In my view, the majority opinion fails to advance any logical reason for treating partial judgments resulting from motions for summary judgment differently from partial judgments resulting from exceptions of no cause of action and, after examining this issue in detail, I cannot agree that such rulings result in final judgments which acquire the authority of a thing adjudged such that they must be appealed immediately. Instead, in my view the sound reasoning underlying the distinctions drawn in Everything On Wheels Subaru is equally applicable to rulings based on motions for partial summary judgment. In other words, where the parties have multiple claims at issue which could have been brought as separate suits, partial summary judgment may be appropriate as to one or more of the distinct claims or issues.

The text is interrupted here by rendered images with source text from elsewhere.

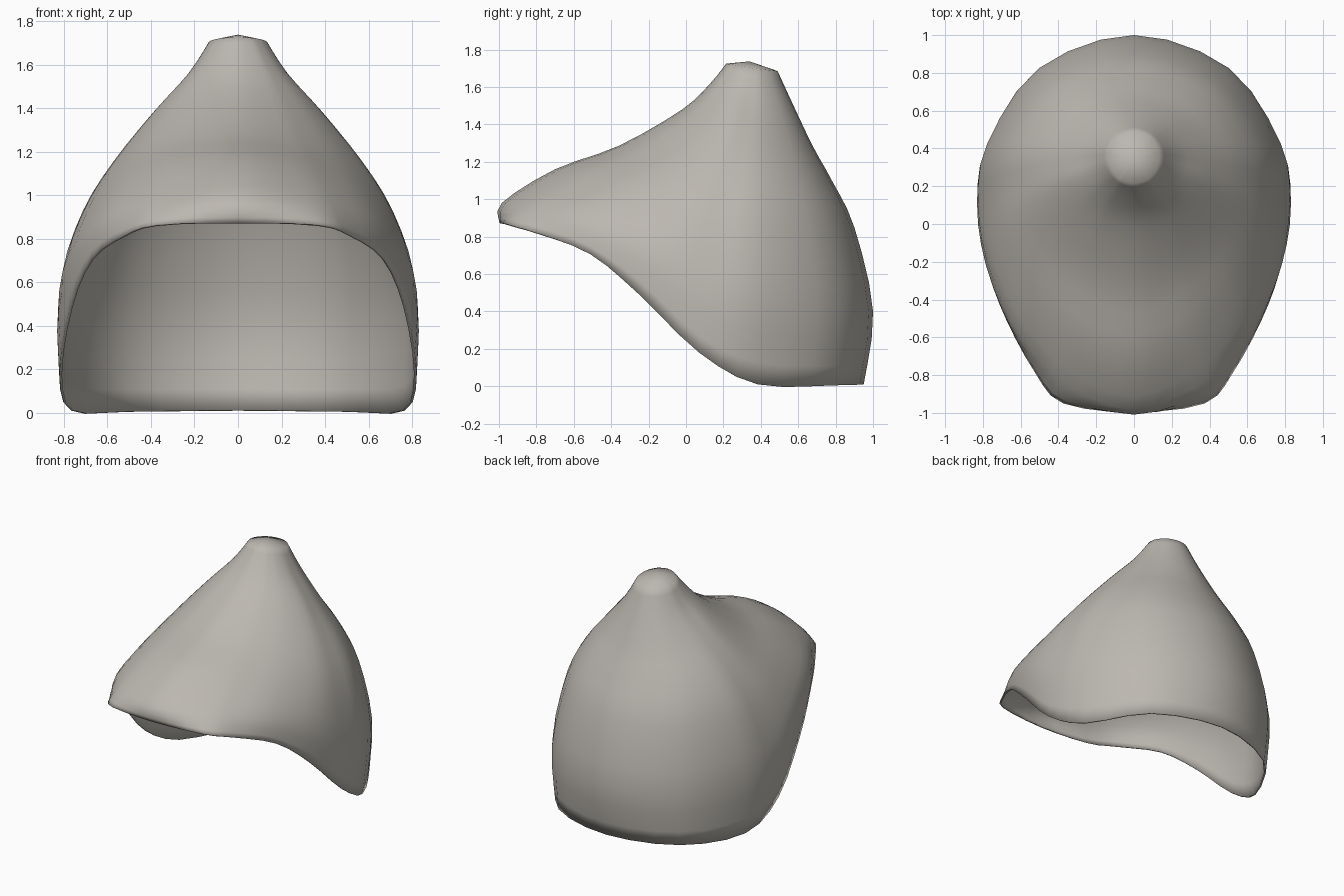
import bpy, bmesh, math
from mathutils import Vector

if "Cube" in bpy.data.objects:
    bpy.data.objects.remove(bpy.data.objects["Cube"])

# Opening edge, right half, from front centre to back centre, with ring angle
RIM = [(0, (0, -.995, .87)), (25, (.375, -.95, .865)), (38, (.525, -.785, .815)),
       (53, (.675, -.51, .705)), (72, (.77, -.25, .49)), (90, (.82, .07, .18)),
       (110, (.765, .385, .01)), (143, (.505, .79, .005)), (180, (0, .95, .01))]

# Tilted rings: front y,z / side half width,y,z / back y,z / height bend,
# front and back roundness
RINGS = [(-.985, .98, .825, .12, .50, 1.00, .40, 1.7, 1.09, .98),
         (-.70, 1.16, .73, .18, .86, .90, .85, 1.2, 1.16, 1.0),
         (-.36, 1.285, .588, .24, 1.12, .78, 1.10, 1.0, 1.15, 1.0),
         (-.02, 1.48, .395, .30, 1.36, .68, 1.28, 1.0, 1.12, 1.0),
         (.13, 1.62, .235, .34, 1.54, .575, 1.50, 1.0, 1.05, 1.0),
         (.215, 1.725, .135, .36, 1.70, .49, 1.685, 1.0, 1.0, 1.0)]
RIGHT_TUCK = [.03, .09, .09, .06, 0, 0]   # right front corner is flatter


def ring_point(ring, deg, tuck=0):
    yf, zf, w, ys, zs, yb, zb, bend, ef, eb = ring
    a = math.radians(deg)
    c, s = abs(math.cos(a)), max(math.sin(a), 0)
    y, z, e = (yf, zf, ef + tuck) if deg < 90 else (yb, zb, eb)
    blend = 1 - (1 - c) ** bend
    return Vector((w * s ** e, ys + (y - ys) * c ** e, zs + (z - zs) * blend))


def spline(p0, p1, p2, p3, t):
    return .5 * (2 * p1 + (p2 - p0) * t + (2 * p0 - 5 * p1 + 4 * p2 - p3) * t * t
                 + (3 * p1 - p0 - 3 * p2 + p3) * t ** 3)


def refine(pts, steps, closed):
    n, out = len(pts), []
    for i in range(n if closed else n - 1):
        ids = [i - 1, i, i + 1, i + 2]
        ids = [j % n if closed else min(max(j, 0), n - 1) for j in ids]
        out += [spline(*[pts[j] for j in ids], k / steps) for k in range(steps)]
    return out if closed else out + [pts[-1]]


# Right and left half of every ring, smoothed around and then upward
rim = [Vector(p) for _, p in RIM]
halves = [(rim, rim)]
for ring, tuck in zip(RINGS, RIGHT_TUCK):
    halves.append(([ring_point(ring, a, tuck) for a, _ in RIM],
                   [ring_point(ring, a) for a, _ in RIM]))
loops = []
for right, left in halves:
    left = [Vector((-p.x, p.y, p.z)) for p in reversed(left[1:-1])]
    loops.append(refine(right + left, 3, True))
columns = [refine(list(col), 3, False) for col in zip(*loops)]

# Hood shell with closed rounded peak
bm = bmesh.new()
grid = [[bm.verts.new(p) for p in col] for col in columns]
peak = bm.verts.new((0, .34, 1.737))
for i, a in enumerate(grid):
    b = grid[(i + 1) % len(grid)]
    for j in range(len(a) - 1):
        bm.faces.new((a[j], b[j], b[j + 1], a[j + 1]))
    bm.faces.new((a[-1], b[-1], peak))
mesh = bpy.data.meshes.new("hood_shell")
bm.to_mesh(mesh)
bm.free()

cloth = bpy.data.materials.new("warm grey cloth")
cloth.diffuse_color = (.50, .475, .435, 1)
cloth.use_nodes = True
cloth.node_tree.nodes["Principled BSDF"].inputs["Base Color"].default_value = cloth.diffuse_color
mesh.materials.append(cloth)
hood = bpy.data.objects.new("hood_shell", mesh)
bpy.context.collection.objects.link(hood)
bpy.context.view_layer.objects.active = hood
hood.select_set(True)
bpy.ops.object.shade_smooth_by_angle(angle=math.radians(80))

# Thin cloth thickness, inward
thick = hood.modifiers.new("cloth_thickness", "SOLIDIFY")
thick.thickness = .012
thick.offset = -1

However, where an action asserts several claims or theories of recovery based on one set of operative facts, i.e., the claims or issues all arise from the same transaction or occurrence, a partial summary judgment dispensing with less than all of the issues or theories of recovery is simply not appropriate. See Everything On Wheels Subaru, 616 So.2d at 1238-39.

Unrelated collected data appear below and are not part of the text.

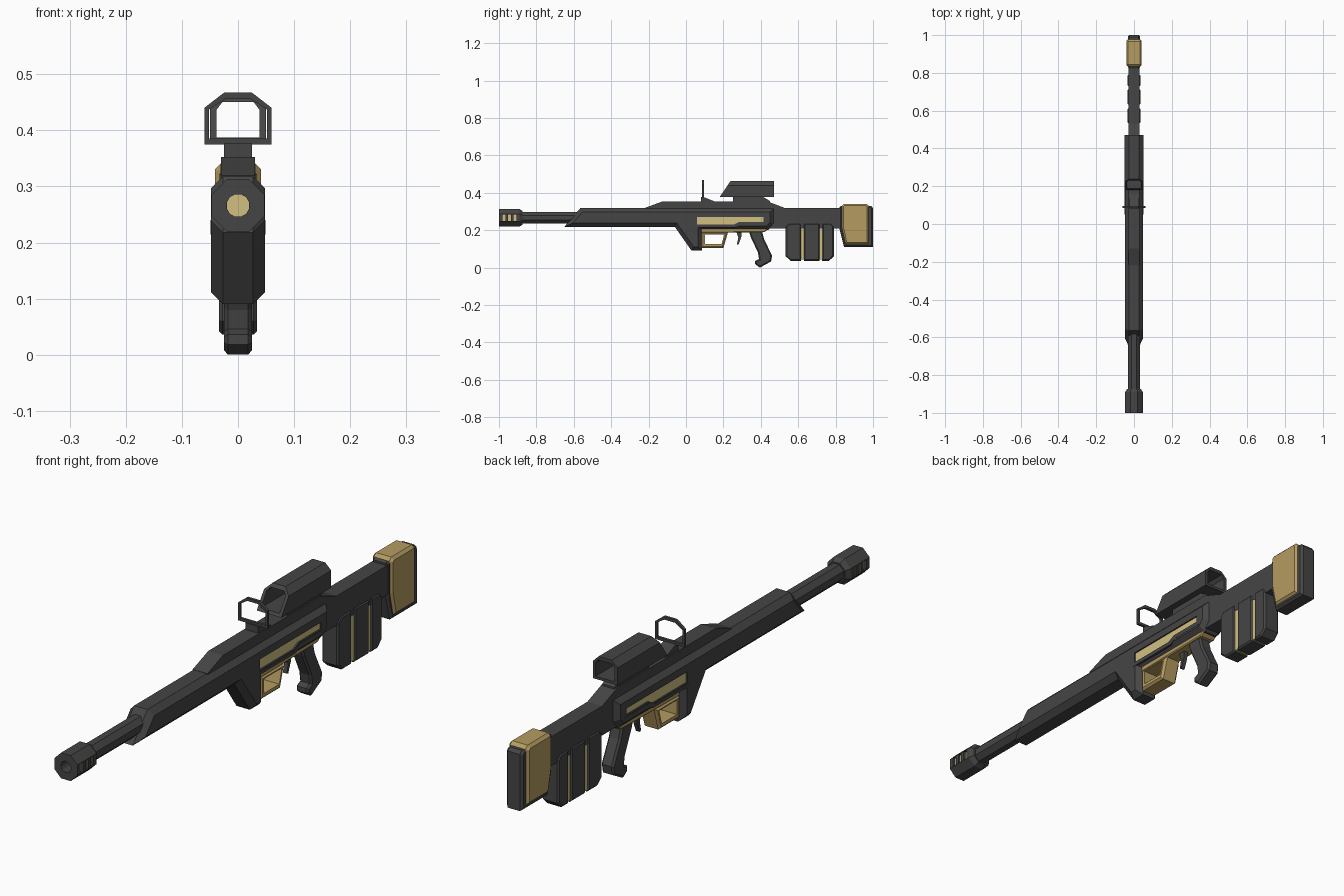
import bpy, bmesh, math

if "Cube" in bpy.data.objects:
    bpy.data.objects.remove(bpy.data.objects["Cube"], do_unlink=True)


def material(name, rgb):
    m = bpy.data.materials.new(name)
    m.use_nodes = True
    m.diffuse_color = (*rgb, 1)
    m.node_tree.nodes["Principled BSDF"].inputs["Base Color"].default_value = (*rgb, 1)
    return m


DARK = material("dark gunmetal", (0.06, 0.06, 0.06))
GOLD = material("tan gold", (0.46, 0.33, 0.12))
PALE = material("pale gold", (0.64, 0.53, 0.22))


def finish(bm, name, mat):
    bmesh.ops.recalc_face_normals(bm, faces=bm.faces)
    mesh = bpy.data.meshes.new(name)
    bm.to_mesh(mesh)
    bm.free()
    mesh.materials.append(mat)
    ob = bpy.data.objects.new(name, mesh)
    bpy.context.collection.objects.link(ob)
    return ob


def prism(name, profile, half, mat=DARK, chamfer=0, x=0):
    """Side profile (y, z) extruded across x, with chamfered side rims."""
    bm = bmesh.new()
    cap = bm.faces.new([bm.verts.new((x - half, y, z)) for y, z in profile])
    out = bmesh.ops.extrude_face_region(bm, geom=[cap], use_keep_orig=True)
    new = [v for v in out["geom"] if isinstance(v, bmesh.types.BMVert)]
    bmesh.ops.translate(bm, verts=new, vec=(2 * half, 0, 0))
    bmesh.ops.recalc_face_normals(bm, faces=bm.faces)
    if chamfer:
        rims = [e for e in bm.edges if abs(e.verts[0].co.x - e.verts[1].co.x) < 1e-5]
        bmesh.ops.bevel(bm, geom=rims, offset=chamfer, segments=1,
                        affect='EDGES', clamp_overlap=True)
    return finish(bm, name, mat)


def box(name, y0, y1, z0, z1, half, mat=DARK, chamfer=0, x=0):
    return prism(name, [(y0, z0), (y1, z0), (y1, z1), (y0, z1)], half, mat, chamfer, x)


def tube(name, rings, sides, mat=DARK, z=0.266):
    """Capped faceted tube along y through (y, apothem) rings."""
    bm = bmesh.new()
    loops = []
    for y, r in rings:
        rad = r / math.cos(math.pi / sides)
        angles = [(i + 0.5) * math.tau / sides for i in range(sides)]
        loops.append([bm.verts.new((rad * math.cos(a), y, z + rad * math.sin(a))) for a in angles])
    for a, b in zip(loops, loops[1:]):
        for i in range(sides):
            j = (i + 1) % sides
            bm.faces.new((a[i], a[j], b[j], b[i]))
    bm.faces.new(loops[0])
    bm.faces.new(loops[-1])
    return finish(bm, name, mat)


def hood(name, outer, inner, y0, y1, slant=0):
    """Open frame along y; half outlines (x, z) are mirrored, front may lean back."""
    bm = bmesh.new()
    base = outer[0][1]

    def loop(half, front):
        pts = half + [(-x, z) for x, z in reversed(half)]
        return [bm.verts.new((x, y0 + slant * (z - base) if front else y1, z)) for x, z in pts]
    loops = [loop(outer, True), loop(outer, False), loop(inner, False), loop(inner, True)]
    n = len(loops[0])
    for k in range(4):
        a, b = loops[k], loops[(k + 1) % 4]
        for i in range(n):
            j = (i + 1) % n
            bm.faces.new((a[i], a[j], b[j], b[i]))
    return finish(bm, name, DARK)


def cut(ob, cutter):
    mod = ob.modifiers.new("cut", 'BOOLEAN')
    mod.operation = 'DIFFERENCE'
    mod.solver = 'EXACT'
    mod.object = cutter
    bpy.context.view_layer.objects.active = ob
    bpy.ops.object.modifier_apply(modifier=mod.name)
    bpy.data.objects.remove(cutter, do_unlink=True)


# Muzzle brake with bore and side ports
brake = tube("muzzle_brake", [(-1, 0.047), (-0.89, 0.047), (-0.873, 0.036)], 8)
cut(brake, tube("bore_cutter", [(-1.02, 0.02), (-0.9, 0.02)], 12))
tube("bore_core", [(-0.908, 0.0205), (-0.899, 0.0205)], 12, PALE)
for side in (-1, 1):
    for y in (-0.973, -0.943, -0.913):
        cut(brake, box("port_cutter", y - 0.008, y + 0.008, 0.248, 0.284, 0.01, x=side * 0.047))
        box("port_plate", y - 0.008, y + 0.008, 0.248, 0.284, 0.001, PALE, x=side * 0.0375)

# Barrel and receiver
tube("barrel", [(-0.885, 0.031), (-0.5, 0.031)], 8)
receiver = prism("receiver", [
    (-0.65, 0.218), (-0.06, 0.218), (0.03, 0.09), (0.085, 0.09), (0.085, 0.2),
    (0.44, 0.2), (0.47, 0.235), (0.47, 0.318), (-0.565, 0.318)], 0.048, chamfer=0.021)
prism("top_ridge", [(-0.22, 0.31), (-0.22, 0.319), (-0.13, 0.352), (0.44, 0.352),
                    (0.53, 0.318), (0.53, 0.31)], 0.03)

# Recessed side strips
strip = [(0.06, 0.23), (0.255, 0.23), (0.285, 0.245), (0.415, 0.245), (0.415, 0.27), (0.06, 0.27)]
for side in (-1, 1):
    cut(receiver, prism("strip_cutter", strip, 0.008, x=side * 0.048))
    prism("side_strip", strip, 0.002, PALE, x=side * 0.0405)
    prism("strip_sill", [(0.05, 0.214), (0.265, 0.214), (0.295, 0.228), (0.43, 0.228),
                         (0.43, 0.24), (0.285, 0.24), (0.255, 0.225), (0.05, 0.225)],
          0.004, x=side * 0.045)

# Underside trim and gold guard with an opening
prism("underside_trim", [(0.08, 0.185), (0.42, 0.19), (0.445, 0.21), (0.08, 0.21)],
      0.032, GOLD, 0.004)
guard = prism("guard_frame", [(0.083, 0.105), (0.2, 0.105), (0.225, 0.19), (0.083, 0.19)],
              0.035, GOLD, 0.008)
cut(guard, prism("guard_cutter", [(0.102, 0.125), (0.19, 0.125), (0.205, 0.178), (0.102, 0.178)], 0.1))

# Trigger and pistol grip
prism("trigger", [(0.268, 0.195), (0.298, 0.195), (0.295, 0.16), (0.28, 0.122),
                  (0.272, 0.125), (0.28, 0.16)], 0.008)
prism("pistol_grip", [
    (0.335, 0.2), (0.405, 0.2), (0.418, 0.15), (0.46, 0.065), (0.455, 0.033), (0.395, 0),
    (0.37, 0.018), (0.37, 0.036), (0.39, 0.046), (0.385, 0.08), (0.345, 0.165)], 0.025, chamfer=0.007)

# Stock
prism("stock", [(0.44, 0.21), (0.835, 0.21), (0.835, 0.318), (0.44, 0.318)], 0.03)
prism("butt_core", [(0.822, 0.325), (0.822, 0.2), (0.845, 0.11), (1, 0.11), (1, 0.318), (0.99, 0.33),
                    (0.83, 0.33)], 0.033, chamfer=0.008)
prism("butt_cover", [(0.833, 0.33), (0.833, 0.21), (0.852, 0.124), (0.978, 0.124), (0.978, 0.33),
                     (0.965, 0.341), (0.845, 0.341)], 0.041, GOLD, 0.01)

# Magazine segments with gold bands between them
prism("magazine_front", [(0.533, 0.22), (0.533, 0.06), (0.56, 0.036), (0.615, 0.036),
                         (0.615, 0.235), (0.55, 0.235)], 0.034, chamfer=0.006)
box("magazine_middle", 0.63, 0.715, 0.036, 0.235, 0.034, chamfer=0.006)
prism("magazine_rear", [(0.728, 0.235), (0.728, 0.036), (0.765, 0.036), (0.79, 0.06), (0.79, 0.22),
                        (0.775, 0.235)], 0.034, chamfer=0.006)
for y in (0.622, 0.721):
    box("magazine_band", y - 0.01, y + 0.01, 0.042, 0.234, 0.029, PALE)

# Scope hood and its mount
hood("scope_hood", [(0.05, 0.377), (0.05, 0.44), (0.026, 0.463)],
     [(0.038, 0.387), (0.038, 0.437), (0.028, 0.45)], 0.18, 0.47, 0.68)
prism("scope_mount", [(0.25, 0.34), (0.45, 0.34), (0.45, 0.355), (0.41, 0.379), (0.25, 0.379)], 0.025)

# Front sight ring on its ramp
hood("sight_ring", [(0.06, 0.375), (0.06, 0.44), (0.025, 0.467)],
     [(0.052, 0.385), (0.052, 0.437), (0.022, 0.456)], 0.085, 0.095)
prism("sight_ramp", [(0.08, 0.345), (0.155, 0.345), (0.155, 0.353), (0.095, 0.377), (0.08, 0.377)], 0.025)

In sum, the majority decision in this matter is contrary to both the jurisprudential interpretation of La.Code Civ.P. art. 966 and this Court's sound reasoning in Everything On Wheels Subaru and, in my view, will result in unnecessary piecemeal litigation. I therefore respectfully dissent.

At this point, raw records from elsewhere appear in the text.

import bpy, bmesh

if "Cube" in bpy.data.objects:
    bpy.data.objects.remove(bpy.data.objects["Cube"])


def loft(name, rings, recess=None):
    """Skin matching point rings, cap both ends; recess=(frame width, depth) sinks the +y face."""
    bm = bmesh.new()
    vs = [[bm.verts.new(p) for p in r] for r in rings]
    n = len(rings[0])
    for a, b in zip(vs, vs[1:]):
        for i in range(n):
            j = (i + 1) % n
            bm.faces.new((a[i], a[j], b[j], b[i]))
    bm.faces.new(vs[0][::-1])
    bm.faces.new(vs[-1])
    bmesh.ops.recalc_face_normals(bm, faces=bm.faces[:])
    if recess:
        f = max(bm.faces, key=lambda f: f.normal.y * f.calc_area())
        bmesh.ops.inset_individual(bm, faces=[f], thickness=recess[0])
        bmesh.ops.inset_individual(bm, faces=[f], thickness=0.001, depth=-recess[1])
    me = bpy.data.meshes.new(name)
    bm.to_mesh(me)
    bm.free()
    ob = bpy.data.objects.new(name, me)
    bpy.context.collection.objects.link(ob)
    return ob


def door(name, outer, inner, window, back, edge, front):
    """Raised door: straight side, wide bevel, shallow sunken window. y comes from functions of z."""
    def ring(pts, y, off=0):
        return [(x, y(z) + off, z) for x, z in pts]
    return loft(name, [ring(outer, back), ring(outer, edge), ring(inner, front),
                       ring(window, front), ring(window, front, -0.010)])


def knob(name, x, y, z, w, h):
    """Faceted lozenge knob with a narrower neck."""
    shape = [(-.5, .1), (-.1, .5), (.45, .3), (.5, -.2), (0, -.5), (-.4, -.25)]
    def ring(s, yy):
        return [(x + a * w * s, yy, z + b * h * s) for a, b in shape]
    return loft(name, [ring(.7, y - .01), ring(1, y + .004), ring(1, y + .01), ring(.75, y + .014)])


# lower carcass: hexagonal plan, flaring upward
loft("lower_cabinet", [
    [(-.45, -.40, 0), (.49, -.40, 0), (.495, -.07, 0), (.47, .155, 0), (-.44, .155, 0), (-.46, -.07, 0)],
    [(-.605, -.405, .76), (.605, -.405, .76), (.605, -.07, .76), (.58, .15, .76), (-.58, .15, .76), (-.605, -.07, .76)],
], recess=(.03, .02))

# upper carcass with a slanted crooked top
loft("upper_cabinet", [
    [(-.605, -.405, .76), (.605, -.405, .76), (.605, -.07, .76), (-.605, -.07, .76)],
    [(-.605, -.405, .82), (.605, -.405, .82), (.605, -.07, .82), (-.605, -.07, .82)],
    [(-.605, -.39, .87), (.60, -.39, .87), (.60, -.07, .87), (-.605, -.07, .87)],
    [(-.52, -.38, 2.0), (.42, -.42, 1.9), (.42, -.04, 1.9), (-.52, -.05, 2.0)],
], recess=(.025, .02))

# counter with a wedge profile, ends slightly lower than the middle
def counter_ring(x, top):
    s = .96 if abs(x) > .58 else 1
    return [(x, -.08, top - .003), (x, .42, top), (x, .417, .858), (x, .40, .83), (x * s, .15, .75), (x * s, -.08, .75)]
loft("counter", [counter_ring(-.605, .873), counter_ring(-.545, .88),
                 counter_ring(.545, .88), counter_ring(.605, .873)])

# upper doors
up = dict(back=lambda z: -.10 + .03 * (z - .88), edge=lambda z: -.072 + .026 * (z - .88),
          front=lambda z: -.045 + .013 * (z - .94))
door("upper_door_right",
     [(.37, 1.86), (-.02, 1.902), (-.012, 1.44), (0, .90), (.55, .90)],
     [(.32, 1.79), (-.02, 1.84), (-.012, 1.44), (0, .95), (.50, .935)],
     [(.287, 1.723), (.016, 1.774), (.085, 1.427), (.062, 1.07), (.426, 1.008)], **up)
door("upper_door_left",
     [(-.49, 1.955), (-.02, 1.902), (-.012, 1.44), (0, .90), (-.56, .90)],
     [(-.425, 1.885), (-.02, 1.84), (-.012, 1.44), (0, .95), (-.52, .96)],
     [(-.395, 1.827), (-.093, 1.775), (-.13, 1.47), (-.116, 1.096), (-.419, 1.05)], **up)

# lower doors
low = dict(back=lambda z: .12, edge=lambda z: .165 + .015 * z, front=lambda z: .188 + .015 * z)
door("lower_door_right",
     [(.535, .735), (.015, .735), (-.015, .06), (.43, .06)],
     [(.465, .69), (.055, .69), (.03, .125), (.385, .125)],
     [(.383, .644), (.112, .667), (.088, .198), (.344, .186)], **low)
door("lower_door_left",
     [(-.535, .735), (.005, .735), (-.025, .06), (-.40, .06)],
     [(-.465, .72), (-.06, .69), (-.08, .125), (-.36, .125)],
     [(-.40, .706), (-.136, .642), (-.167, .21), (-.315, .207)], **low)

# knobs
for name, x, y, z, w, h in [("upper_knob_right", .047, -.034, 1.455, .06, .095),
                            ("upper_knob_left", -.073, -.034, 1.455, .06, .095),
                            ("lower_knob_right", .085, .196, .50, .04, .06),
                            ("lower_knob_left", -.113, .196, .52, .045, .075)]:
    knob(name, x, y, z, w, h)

1. La.R.S. 9:2797, the so-called “blood shield” statute, provided in relevant part:Strict liability or liability of any kind without negligence shall not be applicable to ․ hospitals, hospital blood banks ․ in the screening, processing, transfusion, or medical use of human blood and blood components of any kind ․ which results in the transmission of viral diseases undetectable by appropriate medical and scientific laboratory tests.
2. Douglass' claims of negligence remain for trial.
3. These appeals are now pending in the Louisiana Court of Appeal for the Fifth Circuit.
4. Conversely, an appeal will not lie from the denial of a summary judgment. La.Code Civ.P. art. 968.
5. La.Code Civ.P. art. 865 provides: “Every pleading shall be construed as to do substantial justice.”
6. See discussion supra. Everything on Wheels, 616 So.2d at 1241 n. 12. We note, however, that the law is now settled.
7. Douglass' Notice of Intention to Apply for Supervisory Writs against the September 4, 1996 judgment in favor of Ochsner was filed on September 9, 1996 and thus would have been timely filed as a Motion for Devolutive Appeal. Additionally, Douglass' Application for Writ to the Fifth Circuit was filed on September 17, 1996: also timely for an appeal.
1. Under La.Rev.Stat. 13:4231, a final judgment, when rendered, is conclusive between the parties and therefore is a res judicata bar to further litigation of the cause of action, except on appeal. However, the judgment does not acquire the authority of the thing adjudged until the delay for appealing elapses without the filing of an appeal or until appellate review has been exhausted. La.Civ.Code art. 3506(31).
TRAYLOR, Justice. * FN* Calogero, C.J., not on panel. Rule IV, Part 2, § 3.
JOHNSON, J., dissents. LEMMON, J., dissents and assigns reasons. KIMBALL, J., dissents for the reasons assigned by LEMMON, J., and assigns additional reasons.